Surfing the Internet can be fun, useful, and social for both adults and kids. But it's important for all new Internet citizens, also called netizens, to remember that there are other surfers out there. And, like real surfing or any other public activity, there are implied rules of behavior or etiquette to follow. Failing to grasp the netizen ropes could result in more than just missed opportunities -- saying the wrong thing at the wrong time could provoke harassment or other problems.
So before a new user or child grabs the mouse to dive in to send messages, chat in chat rooms, play games, or visit Web sites, we suggest the following guidelines that can help them handle most any situation in cyberspace.
Guidelines for good netiquette
- Apply the golden rule: Treat others the way you would like to be treated.
- Remember there is a person on the other end of your message.
- Know where you are and use appropriate good behavior.

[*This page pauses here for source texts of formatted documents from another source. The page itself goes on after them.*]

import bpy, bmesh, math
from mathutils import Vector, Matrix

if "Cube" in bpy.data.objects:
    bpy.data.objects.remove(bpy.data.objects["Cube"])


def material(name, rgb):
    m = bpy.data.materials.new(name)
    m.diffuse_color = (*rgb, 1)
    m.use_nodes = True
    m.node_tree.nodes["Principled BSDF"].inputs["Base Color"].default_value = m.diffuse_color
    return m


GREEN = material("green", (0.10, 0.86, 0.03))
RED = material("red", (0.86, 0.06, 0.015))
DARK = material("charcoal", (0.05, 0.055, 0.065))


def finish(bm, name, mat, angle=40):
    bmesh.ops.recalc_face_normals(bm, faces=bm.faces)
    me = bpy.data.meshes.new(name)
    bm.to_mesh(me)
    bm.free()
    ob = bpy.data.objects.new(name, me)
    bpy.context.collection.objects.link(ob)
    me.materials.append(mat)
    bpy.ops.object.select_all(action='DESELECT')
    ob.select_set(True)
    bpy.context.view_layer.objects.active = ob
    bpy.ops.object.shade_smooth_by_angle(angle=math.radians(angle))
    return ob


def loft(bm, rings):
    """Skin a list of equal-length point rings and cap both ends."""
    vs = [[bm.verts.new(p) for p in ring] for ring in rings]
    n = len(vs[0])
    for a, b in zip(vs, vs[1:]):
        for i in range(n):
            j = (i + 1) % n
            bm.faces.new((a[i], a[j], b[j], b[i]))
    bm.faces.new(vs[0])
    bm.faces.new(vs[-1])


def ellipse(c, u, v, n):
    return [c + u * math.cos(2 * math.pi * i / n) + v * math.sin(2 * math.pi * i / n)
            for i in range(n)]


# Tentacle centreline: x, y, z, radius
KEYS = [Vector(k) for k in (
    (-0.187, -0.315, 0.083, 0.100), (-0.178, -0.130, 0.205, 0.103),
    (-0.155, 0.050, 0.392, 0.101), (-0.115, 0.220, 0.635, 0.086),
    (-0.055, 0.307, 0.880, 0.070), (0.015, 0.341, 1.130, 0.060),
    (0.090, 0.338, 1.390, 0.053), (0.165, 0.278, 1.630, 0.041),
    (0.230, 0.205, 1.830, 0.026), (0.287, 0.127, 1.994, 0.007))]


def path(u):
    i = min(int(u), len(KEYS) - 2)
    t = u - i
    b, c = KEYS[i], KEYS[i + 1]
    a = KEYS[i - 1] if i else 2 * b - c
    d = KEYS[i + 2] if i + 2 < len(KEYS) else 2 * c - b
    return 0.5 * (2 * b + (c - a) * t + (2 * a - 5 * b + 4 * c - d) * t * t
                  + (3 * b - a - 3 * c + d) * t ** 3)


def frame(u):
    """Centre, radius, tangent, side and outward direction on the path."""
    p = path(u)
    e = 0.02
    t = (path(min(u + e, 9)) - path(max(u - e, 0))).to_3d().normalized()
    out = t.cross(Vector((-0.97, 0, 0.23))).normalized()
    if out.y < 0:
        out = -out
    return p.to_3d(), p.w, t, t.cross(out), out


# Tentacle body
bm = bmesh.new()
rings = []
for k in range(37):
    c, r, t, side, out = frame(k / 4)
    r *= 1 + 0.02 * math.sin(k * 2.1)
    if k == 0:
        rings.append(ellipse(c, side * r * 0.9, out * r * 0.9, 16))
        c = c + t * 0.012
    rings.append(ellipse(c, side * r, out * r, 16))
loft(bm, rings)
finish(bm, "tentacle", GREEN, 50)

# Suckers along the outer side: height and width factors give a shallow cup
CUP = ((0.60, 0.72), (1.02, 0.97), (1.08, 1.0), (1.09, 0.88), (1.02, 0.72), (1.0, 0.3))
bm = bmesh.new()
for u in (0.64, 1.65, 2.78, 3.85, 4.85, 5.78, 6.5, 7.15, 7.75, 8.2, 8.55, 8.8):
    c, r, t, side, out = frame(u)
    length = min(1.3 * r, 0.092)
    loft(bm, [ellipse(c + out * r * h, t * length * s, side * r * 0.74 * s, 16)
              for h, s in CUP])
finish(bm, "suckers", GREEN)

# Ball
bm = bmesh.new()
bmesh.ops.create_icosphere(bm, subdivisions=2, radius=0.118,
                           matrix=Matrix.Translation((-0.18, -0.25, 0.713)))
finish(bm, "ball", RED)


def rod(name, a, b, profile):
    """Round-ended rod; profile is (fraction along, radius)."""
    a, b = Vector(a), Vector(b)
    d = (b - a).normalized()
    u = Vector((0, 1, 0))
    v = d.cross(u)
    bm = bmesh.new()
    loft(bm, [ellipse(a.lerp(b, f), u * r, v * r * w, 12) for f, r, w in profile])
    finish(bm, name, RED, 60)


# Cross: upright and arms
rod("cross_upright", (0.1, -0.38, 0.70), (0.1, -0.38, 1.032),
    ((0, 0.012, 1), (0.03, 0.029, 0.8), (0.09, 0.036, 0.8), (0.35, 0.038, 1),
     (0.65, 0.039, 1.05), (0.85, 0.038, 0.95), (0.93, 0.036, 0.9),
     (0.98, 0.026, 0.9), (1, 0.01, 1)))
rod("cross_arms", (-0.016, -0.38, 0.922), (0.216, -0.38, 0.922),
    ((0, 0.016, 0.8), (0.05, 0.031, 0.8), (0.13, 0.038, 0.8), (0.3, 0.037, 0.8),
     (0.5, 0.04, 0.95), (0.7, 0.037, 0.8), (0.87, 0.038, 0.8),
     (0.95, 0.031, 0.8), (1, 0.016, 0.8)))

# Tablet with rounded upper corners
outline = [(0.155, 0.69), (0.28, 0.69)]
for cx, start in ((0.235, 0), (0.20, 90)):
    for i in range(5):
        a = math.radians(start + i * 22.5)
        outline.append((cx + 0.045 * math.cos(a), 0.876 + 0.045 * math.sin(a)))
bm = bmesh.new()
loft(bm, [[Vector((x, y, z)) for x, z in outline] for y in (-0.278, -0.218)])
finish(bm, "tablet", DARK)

- Be forgiving of other people's mistakes, especially newcomers.
- Always remain calm, especially if someone insults you (or you think they have).
- Avoid using ALL CAPS to emphasize -- many perceive this as "yelling" or find it annoying.
- Refrain from using inappropriate or offensive language.
- Use your online name or nickname consistently and sign all messages with it (but protect your real identity by never using your full name).
- Don't send or forward junk e-mail (commonly referred to as spam).
- Stay out of ongoing, emotional arguments or "flame wars."
- Check your spelling, be concise, and keep messages short.
- When participating in chat rooms, avoid interrupting others and stay on topic.
- Follow the same rules of good behavior that you would in real life.
- Use emoticons to help communicate humor and sarcasm, and learn the common online acronyms (see below).
Getting along as a netizen doesn't stop with etiquette. Because it's often difficult to convey emotion, intent, or tone through text alone, early Internet users invented emoticons, which are virtual facial expressions made from basic keyboard characters, like the colon and right parentheses (just remember to rotate your head left a bit, because emoticons lay on their sides at 90 degrees!).
Here are some examples of commonly used emoticons:
:-) Happy or joking
:-o Surprised or concerned
:-x Not saying anything
:-p Sticking out your tongue (usually in fun)
Emoticons are easy and fun to use and you can even create your own. :-}
Learning online acronyms
Another idea that has evolved to streamline communication is using acronyms. Because typing takes longer than speaking, savvy netizens like to reduce common phrases to a few simple letters. If you encounter an acronym you haven't seen yet, politely ask what it means and you'll have a great acronym vocabulary before you know it.
Here are some examples of commonly used acronyms:
ASAP (As soon as possible)
BBL (Be back later)
BRB (Be right back)
LOL (Laughing out loud)
ROFL (Rolling on the floor laughing)
BTW (By the way)
OIC (Oh, I see)
CUL (See you later)
OTOH (On the other hand)
GMTA (Great minds think alike)
IMHO (In my humble opinion)
RUOK? (Are you OK?)
TIA (Thanks in advance)
J/K (Just kidding)
TTFN (Ta-ta for now)
This article is provided by the Microsoft Security at Home website. For more information, please visit http://www.microsoft.com/athome/security/online/netiquette.mspx